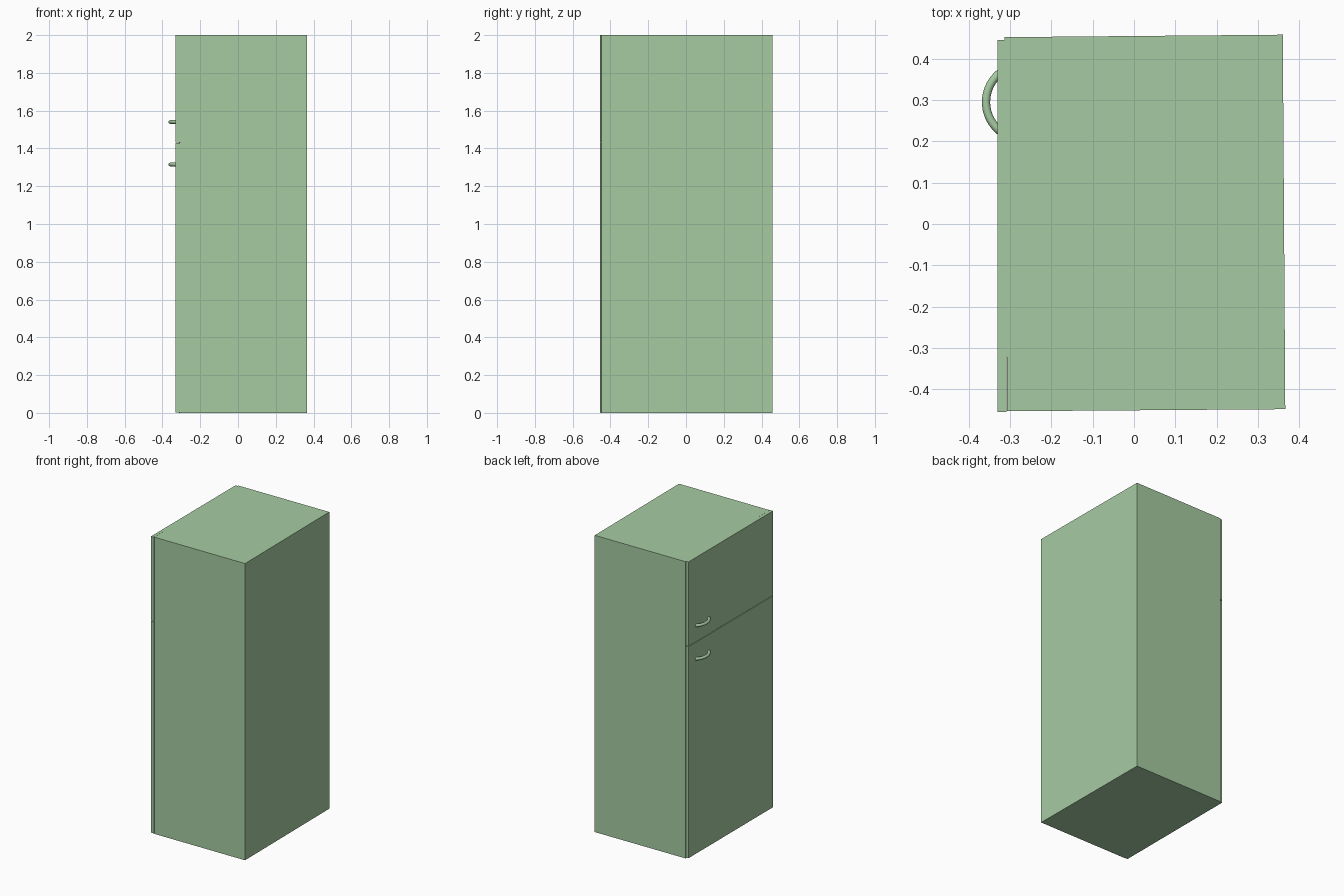
import bpy, bmesh, math

if "Cube" in bpy.data.objects:
    bpy.data.objects.remove(bpy.data.objects["Cube"])

green = bpy.data.materials.new("pale_green")
green.diffuse_color = (0.38, 0.60, 0.36, 1)
green.use_nodes = True
green.node_tree.nodes["Principled BSDF"].inputs["Base Color"].default_value = green.diffuse_color


def prism(name, outline, z0, z1):
    """Extrude a plan outline (counter-clockwise) from z0 to z1."""
    bm = bmesh.new()
    face = bm.faces.new([bm.verts.new((x, y, z0)) for x, y in outline])
    geo = bmesh.ops.extrude_face_region(bm, geom=[face])["geom"]
    for v in geo:
        if isinstance(v, bmesh.types.BMVert):
            v.co.z = z1
    bmesh.ops.recalc_face_normals(bm, faces=bm.faces)
    me = bpy.data.meshes.new(name)
    bm.to_mesh(me)
    bm.free()
    me.materials.append(green)
    ob = bpy.data.objects.new(name, me)
    bpy.context.collection.objects.link(ob)
    return ob


def handle(name, z, centre=(-0.268, 0.295), radius=0.09, tube=0.01,
           half_angle=math.radians(55), steps=20, sides=12):
    """Round bar bent into an arc, its ends sunk into the door."""
    bm = bmesh.new()
    rings = []
    for i in range(steps + 1):
        a = math.pi - half_angle + 2 * half_angle * i / steps
        ring = []
        for j in range(sides):
            t = 2 * math.pi * j / sides
            r = radius + tube * math.cos(t)
            ring.append(bm.verts.new((centre[0] + r * math.cos(a),
                                      centre[1] + r * math.sin(a),
                                      z + tube * math.sin(t))))
        rings.append(ring)
    for r0, r1 in zip(rings, rings[1:]):
        for j in range(sides):
            k = (j + 1) % sides
            bm.faces.new((r0[j], r1[j], r1[k], r0[k])).smooth = True
    bm.faces.new(rings[0])
    bm.faces.new(rings[-1])
    bmesh.ops.recalc_face_normals(bm, faces=bm.faces)
    me = bpy.data.meshes.new(name)
    bm.to_mesh(me)
    bm.free()
    me.materials.append(green)
    bpy.context.collection.objects.link(bpy.data.objects.new(name, me))


# cabinet, turned very slightly against the doors
prism("cabinet", [(-0.307, -0.453), (0.366, -0.448), (0.36, 0.458), (-0.313, 0.452)], 0, 2)

# doors on the -x side
for name, z0, z1 in (("lower_door", 0.003, 1.428), ("upper_door", 1.432, 2.0)):
    prism(name, [(-0.33, -0.455), (-0.308, -0.455), (-0.308, 0.445), (-0.33, 0.445)], z0, z1)

# handles either side of the door gap
handle("lower_handle", 1.315)
handle("upper_handle", 1.54)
------------------------------------------------------------------------
WHAT TO PRODUCE:
The answer must be one number: how many lines in the records above contain "green".

OUTPUT FOR THIS EXERCISE:
6